Using codesign to involve patients and professionals in developing new interventions for patients with multimorbidity
Multimorbidity, defined as the presence of two or more long-term conditions, is increasingly common in primary care. This often involves taking several different medications; managing mutliple conditions and medications can lead to increased safety risks for patients. This study, led by Dr Sarah Knowles at the University of Manchester, aimed to involve patients in designing new interventions to improve safety in primary care, using different types of design materials. These were based on research into the patient experience of safety and multimorbidity in primary care, and included a 'trigger film' of real patients talking (drawing on the accelerated experience-based co-design approach) and personas and scenarios from the 'future workshop' approach, which use stories from real people to synthesise a range of archetypal experiences and situations. Both types of material are designed to enable patients, carers, and primary health-care professionals to think through the issues and propose interventions to improve care. Two workshops were held initially - one with public contributors only and one with health professionals - at which the trigger film and a persona description were used to stimulate discussion. The suggestions from workshops 1 and 2 were synthesized into three prototype interventions:

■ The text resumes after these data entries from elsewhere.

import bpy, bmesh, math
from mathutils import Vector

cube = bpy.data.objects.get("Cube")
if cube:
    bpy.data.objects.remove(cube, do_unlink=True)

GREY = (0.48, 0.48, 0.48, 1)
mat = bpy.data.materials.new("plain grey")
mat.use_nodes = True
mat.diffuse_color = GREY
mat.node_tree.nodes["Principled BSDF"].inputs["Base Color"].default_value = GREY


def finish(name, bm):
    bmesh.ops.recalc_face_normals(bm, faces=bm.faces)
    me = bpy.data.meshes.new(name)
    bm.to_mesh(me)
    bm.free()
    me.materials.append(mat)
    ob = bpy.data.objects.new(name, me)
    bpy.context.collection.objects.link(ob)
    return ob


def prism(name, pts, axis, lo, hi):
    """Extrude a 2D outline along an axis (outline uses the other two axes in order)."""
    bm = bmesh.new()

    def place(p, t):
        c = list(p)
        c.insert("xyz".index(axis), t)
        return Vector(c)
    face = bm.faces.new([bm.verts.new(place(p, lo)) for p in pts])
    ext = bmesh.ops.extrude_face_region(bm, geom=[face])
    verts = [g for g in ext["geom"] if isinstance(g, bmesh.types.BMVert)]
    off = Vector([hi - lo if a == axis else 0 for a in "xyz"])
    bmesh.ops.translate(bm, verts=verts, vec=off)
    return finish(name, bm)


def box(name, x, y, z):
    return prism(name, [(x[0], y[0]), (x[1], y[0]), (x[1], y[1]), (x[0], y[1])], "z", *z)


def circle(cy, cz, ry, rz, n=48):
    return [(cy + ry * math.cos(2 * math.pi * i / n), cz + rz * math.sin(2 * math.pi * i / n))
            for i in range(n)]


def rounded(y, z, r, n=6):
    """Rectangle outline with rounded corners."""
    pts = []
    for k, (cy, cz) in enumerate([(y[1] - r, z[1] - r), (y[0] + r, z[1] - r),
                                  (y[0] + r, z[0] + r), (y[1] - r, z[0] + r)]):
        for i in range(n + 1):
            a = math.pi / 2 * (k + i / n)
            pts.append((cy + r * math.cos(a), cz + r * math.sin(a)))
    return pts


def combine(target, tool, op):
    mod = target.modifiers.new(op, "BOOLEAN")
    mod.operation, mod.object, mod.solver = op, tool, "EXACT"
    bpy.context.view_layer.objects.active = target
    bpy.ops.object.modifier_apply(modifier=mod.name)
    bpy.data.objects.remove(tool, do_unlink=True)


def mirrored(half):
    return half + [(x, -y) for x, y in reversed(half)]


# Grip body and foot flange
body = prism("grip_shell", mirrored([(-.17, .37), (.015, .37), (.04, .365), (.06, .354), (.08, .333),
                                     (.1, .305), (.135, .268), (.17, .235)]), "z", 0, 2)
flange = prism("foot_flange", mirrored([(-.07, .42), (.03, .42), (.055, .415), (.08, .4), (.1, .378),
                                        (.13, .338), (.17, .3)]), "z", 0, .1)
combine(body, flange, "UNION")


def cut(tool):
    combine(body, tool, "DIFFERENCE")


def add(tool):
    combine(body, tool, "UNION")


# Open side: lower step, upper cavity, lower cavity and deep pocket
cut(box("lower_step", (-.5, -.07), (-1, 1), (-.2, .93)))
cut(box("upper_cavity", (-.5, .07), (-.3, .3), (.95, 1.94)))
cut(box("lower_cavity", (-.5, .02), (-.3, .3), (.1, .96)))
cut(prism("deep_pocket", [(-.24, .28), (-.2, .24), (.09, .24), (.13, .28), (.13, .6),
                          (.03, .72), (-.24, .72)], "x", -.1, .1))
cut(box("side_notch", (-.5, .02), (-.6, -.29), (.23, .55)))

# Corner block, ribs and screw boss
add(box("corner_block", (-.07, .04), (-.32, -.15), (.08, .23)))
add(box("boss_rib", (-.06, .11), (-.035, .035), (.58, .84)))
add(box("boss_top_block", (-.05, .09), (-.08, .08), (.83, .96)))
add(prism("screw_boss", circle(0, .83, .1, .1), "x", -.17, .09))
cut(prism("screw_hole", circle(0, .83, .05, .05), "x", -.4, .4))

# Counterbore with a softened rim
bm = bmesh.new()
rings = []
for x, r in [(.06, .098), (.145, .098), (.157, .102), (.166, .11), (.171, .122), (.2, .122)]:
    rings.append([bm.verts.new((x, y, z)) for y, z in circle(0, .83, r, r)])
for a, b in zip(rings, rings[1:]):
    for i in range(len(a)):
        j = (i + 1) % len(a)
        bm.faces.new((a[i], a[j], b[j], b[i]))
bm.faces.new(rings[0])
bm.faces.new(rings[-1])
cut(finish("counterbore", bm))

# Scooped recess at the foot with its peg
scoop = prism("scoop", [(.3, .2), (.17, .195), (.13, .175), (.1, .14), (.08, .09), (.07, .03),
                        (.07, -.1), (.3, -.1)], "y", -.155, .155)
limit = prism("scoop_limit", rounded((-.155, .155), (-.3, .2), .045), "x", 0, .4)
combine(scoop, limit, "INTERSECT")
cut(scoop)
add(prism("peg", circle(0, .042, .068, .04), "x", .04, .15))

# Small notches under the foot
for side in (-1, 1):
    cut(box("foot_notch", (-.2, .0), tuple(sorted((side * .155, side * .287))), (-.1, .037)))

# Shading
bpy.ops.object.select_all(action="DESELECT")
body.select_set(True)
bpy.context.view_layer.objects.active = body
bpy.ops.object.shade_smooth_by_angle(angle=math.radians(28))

1. Scenario 1 “In The Practice”: describing a targeted database review, which calls in patients with multimorbidity to discuss their medications, paying specific attention to ensuring health information is understood and patient priorities are sought.
2. Scenario 2 “In The Pharmacy”: describing a pharmacist offering additional support for medication management (such as dosette boxes) by calling in patients who have not collected prescriptions and asking about support available from family or friends.
3. Scenario 3 “In The Home”: describing a “Medication Diary” that can be used to organize medication schedules and provide prompts to attend reviews, and could be shared with health professionals.
A third joint workshop was held to discuss these scenarios and develop agreed intervention recommendations.
Both patients and professionals prioritized polypharmacy as a threat to safety and identified a need for services to proactively offer support to reduce the burden of managing complex treatment regimes. Final recommendations include the need for accessible reminders to support medication adherence and medication reviews for particularly vulnerable patients conducted with pharmacists within GP practices.
Louise Locock, co-investigator on the study, says: "This was the first study to combine these two approaches to codesign. Participants found the process acceptable and interesting, and we found the scenarios were particularly useful in helping people explore practical service provision issues and move to possible solutions relatively quickly. Finding ways to ensure direct patient involvement but in a timely and efficient manner is a continuing priority."
For more information click here to read the paper http://dx.doi.org/10.1111/hex.12648